The government has announced that there are to be league tables for local authority social services as there are for schools and hospitals. The news came just days after the Universities and Colleges Admissions Service wrote to its correspondents in universities and colleges reprimanding them for leaks of applications data that resulted in The THES's applications league table published last week.
As a result of this naughtiness, UCAS told its institutions (which pay for its services) they would no longer be given everyone else's figures and perhaps not even their own. "I am investigating as a matter of urgency whether it would still be possible to let each institution have its own figures on a regular basis and will be in touch with you again shortly about that," wrote UCAS's chief executive, Tony Higgins.
Universities and colleges, it seems, are to be spared the discomfort of accountability by league tables, especially those published unofficially. Students, unlike parents or patients, will not be able to inform their choices by this means.
So what if in the process universities are denied automatic access to comparative information enabling them to see how they are doing compared with other institutions? If they do not get even their own figures during the application round how can they control recruiting? They might as well hand over admissions to the central body altogether. But this would mean giving up one of the crucial defining characteristics of British universities and one most envied on the Continent: the right to select their own students and set their own entry criteria.

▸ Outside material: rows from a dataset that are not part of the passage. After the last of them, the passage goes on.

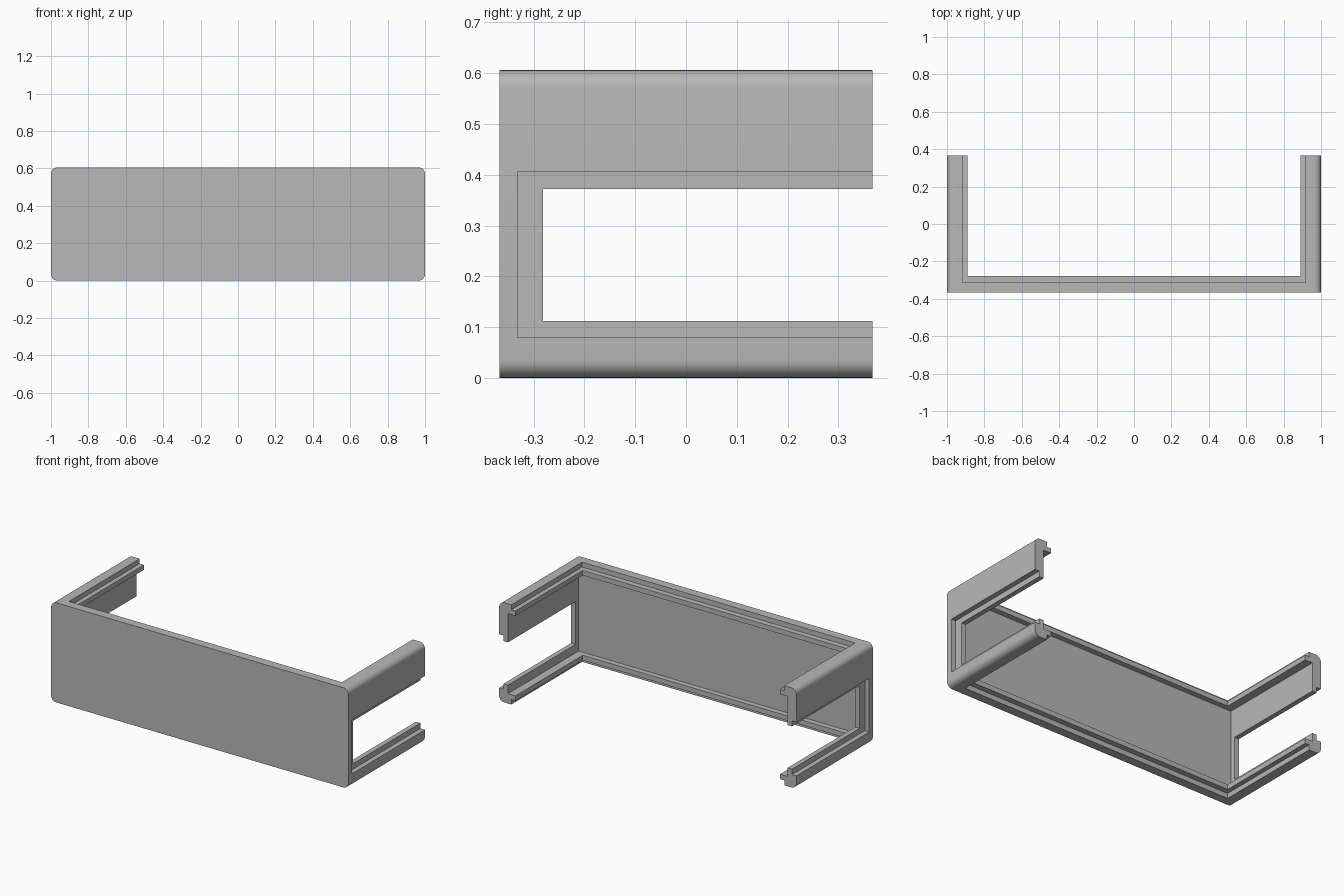
import bpy, bmesh, math

if "Cube" in bpy.data.objects:
    bpy.data.objects.remove(bpy.data.objects["Cube"], do_unlink=True)

HALF_DEPTH, HEIGHT, RADIUS = 0.367, 0.606, 0.035
WALL, STEP = 0.06, 0.03          # wall thickness, depth of each outer rebate
FRONT = -HALF_DEPTH
OPEN = 0.6                       # cutters run past the open back

grey = bpy.data.materials.new("plain grey")
grey.use_nodes = True
grey.diffuse_color = (0.48, 0.48, 0.48, 1)
grey.node_tree.nodes["Principled BSDF"].inputs["Base Color"].default_value = grey.diffuse_color


def add_mesh(name, bm):
    bmesh.ops.recalc_face_normals(bm, faces=bm.faces[:])
    mesh = bpy.data.meshes.new(name)
    bm.to_mesh(mesh)
    bm.free()
    mesh.materials.append(grey)
    obj = bpy.data.objects.new(name, mesh)
    bpy.context.collection.objects.link(obj)
    return obj


# Solid block with rounded long edges, extruded from front to back
bm = bmesh.new()
outline = []
for i, (sx, sz) in enumerate([(1, 1), (-1, 1), (-1, -1), (1, -1)]):
    cx, cz = sx * (1 - RADIUS), HEIGHT / 2 + sz * (HEIGHT / 2 - RADIUS)
    for k in range(9):
        a = math.radians(90 * i + 90 * k / 8)
        outline.append(bm.verts.new((cx + RADIUS * math.cos(a), FRONT, cz + RADIUS * math.sin(a))))
face = bm.faces.new(outline)
grown = bmesh.ops.extrude_face_region(bm, geom=[face])
bmesh.ops.translate(bm, vec=(0, 2 * HALF_DEPTH, 0),
                    verts=[g for g in grown["geom"] if isinstance(g, bmesh.types.BMVert)])
frame = add_mesh("front_frame", bm)


def cut(x, y, z):
    """Remove the box spanning the given x, y and z ranges."""
    bm = bmesh.new()
    bmesh.ops.create_cube(bm, size=1)
    for v in bm.verts:
        v.co = [lo if c < 0 else hi for c, (lo, hi) in zip(v.co, (x, y, z))]
    cutter = add_mesh("cutter", bm)
    cutter.hide_render = True
    mod = frame.modifiers.new("cut", "BOOLEAN")
    mod.operation, mod.solver, mod.object = "DIFFERENCE", "EXACT", cutter
    bpy.context.view_layer.objects.active = frame
    bpy.ops.object.modifier_apply(modifier=mod.name)
    bpy.data.objects.remove(cutter, do_unlink=True)


# Hollow interior, open at the back
cut((-1 + WALL, 1 - WALL), (FRONT + 0.055, OPEN), (WALL, HEIGHT - WALL))

# Top and bottom openings: through hole plus a wider rebate that leaves a lip
cut((-0.89, 0.89), (FRONT + 0.088, OPEN), (-0.1, HEIGHT + 0.1))
for z in ((-0.1, STEP), (HEIGHT - STEP, HEIGHT + 0.1)):
    cut((-0.918, 0.918), (FRONT + 0.054, OPEN), z)

# Side windows: through hole plus an outer rebate
cut((-1.2, 1.2), (FRONT + 0.085, OPEN), (0.112, 0.372))
for x in ((-1.2, -1 + STEP), (1 - STEP, 1.2)):
    cut(x, (FRONT + 0.035, OPEN), (0.079, 0.406))

bpy.ops.object.select_all(action="DESELECT")
frame.select_set(True)
bpy.context.view_layer.objects.active = frame
bpy.ops.object.shade_smooth_by_angle(angle=math.radians(30))
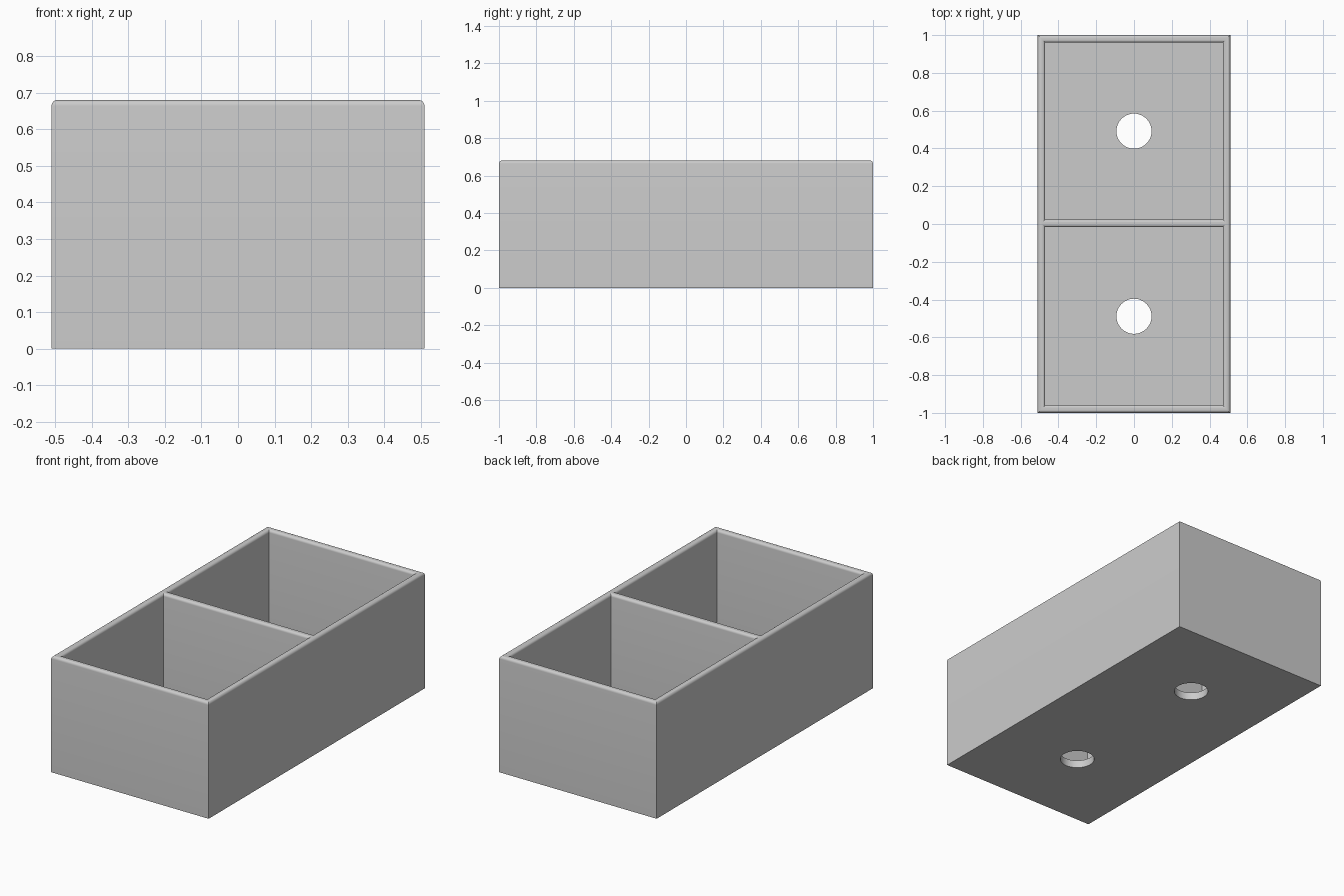
import bpy, bmesh, math

if "Cube" in bpy.data.objects:
    bpy.data.objects.remove(bpy.data.objects["Cube"])

W, L, H = 0.51, 1.0, 0.68        # half width, half length, height
WALL, FLOOR, R = 0.04, 0.045, 0.016
MID = 0.003                      # divider centre
HOLE = 0.093
STEPS = 6

gray = bpy.data.materials.new("light gray")
gray.use_nodes = True
color = (0.6, 0.6, 0.6, 1)
gray.diffuse_color = color
gray.node_tree.nodes["Principled BSDF"].inputs["Base Color"].default_value = color

bm = bmesh.new()


def ring(rect, z, grow=0.0):
    """Four corners of a rectangle (x0, x1, y0, y1), counter-clockwise."""
    x0, x1, y0, y1 = rect
    x0, x1, y0, y1 = x0 - grow, x1 + grow, y0 - grow, y1 + grow
    return [bm.verts.new((x, y, z)) for x, y in ((x0, y0), (x1, y0), (x1, y1), (x0, y1))]


def shell(rect, base, sign):
    """Wall loop closed at the base, with a rounded rim; returns its top ring."""
    rings = [ring(rect, base)]
    for i in range(STEPS + 1):
        a = math.pi / 2 * i / STEPS
        rings.append(ring(rect, H - R + R * math.sin(a), sign * R * (1 - math.cos(a))))
    bm.faces.new(rings[0])
    for low, high in zip(rings, rings[1:]):
        for i in range(4):
            j = (i + 1) % 4
            bm.faces.new((low[i], low[j], high[j], high[i]))
    return rings[-1]


# Outer walls and the two compartments
inner = W - WALL
half = WALL / 2
front_rect = (-inner, inner, -L + WALL, MID - half)
back_rect = (-inner, inner, MID + half, L - WALL)
o = shell((-W, W, -L, L), 0, -1)
f = shell(front_rect, FLOOR, 1)
b = shell(back_rect, FLOOR, 1)

# Flat strips along the rim and the divider
for face in ((o[0], o[1], f[1], f[0]),
             (o[1], o[2], b[2], b[1], f[2], f[1]),
             (o[2], o[3], b[3], b[2]),
             (o[3], o[0], f[0], f[3], b[0], b[3]),
             (f[3], f[2], b[1], b[0])):
    bm.faces.new(face)
bmesh.ops.recalc_face_normals(bm, faces=bm.faces)

mesh = bpy.data.meshes.new("divided_box")
bm.to_mesh(mesh)
bm.free()
mesh.materials.append(gray)
box = bpy.data.objects.new("divided_box", mesh)
bpy.context.collection.objects.link(box)

# Round drain hole in the middle of each compartment floor
cutters = []
for rect in (front_rect, back_rect):
    bpy.ops.mesh.primitive_cylinder_add(vertices=48, radius=HOLE, depth=0.3,
                                        location=(0, (rect[2] + rect[3]) / 2, 0))
    cutter = bpy.context.object
    cutter.name = "hole_cutter"
    cutter.hide_render = True
    cutter.data.materials.append(gray)
    cutters.append(cutter)
    mod = box.modifiers.new("drain_hole", 'BOOLEAN')
    mod.operation = 'DIFFERENCE'
    mod.solver = 'EXACT'
    mod.object = cutter

bpy.ops.object.select_all(action='DESELECT')
box.select_set(True)
bpy.context.view_layer.objects.active = box
for mod in list(box.modifiers):
    bpy.ops.object.modifier_apply(modifier=mod.name)
for cutter in cutters:
    bpy.data.objects.remove(cutter)

bpy.ops.object.shade_smooth_by_angle(angle=math.radians(30))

UCAS was born out of the Universities and Polytechnics Central Councils for Admissions. The older sibling, UCCA, was set up some 35 years ago by the universities through the Committee of Vice-Chancellors to simplify applications. UCAS, formed in 1993, is a company limited by guarantee, wholly owned by institutions providing higher education. Five of its 14 directors and its chairman are appointed by the CVCP, one by the colleges; the rest are elected by the HEIs. It is their creature. But this week's letter suggests the child may yet consume its parents.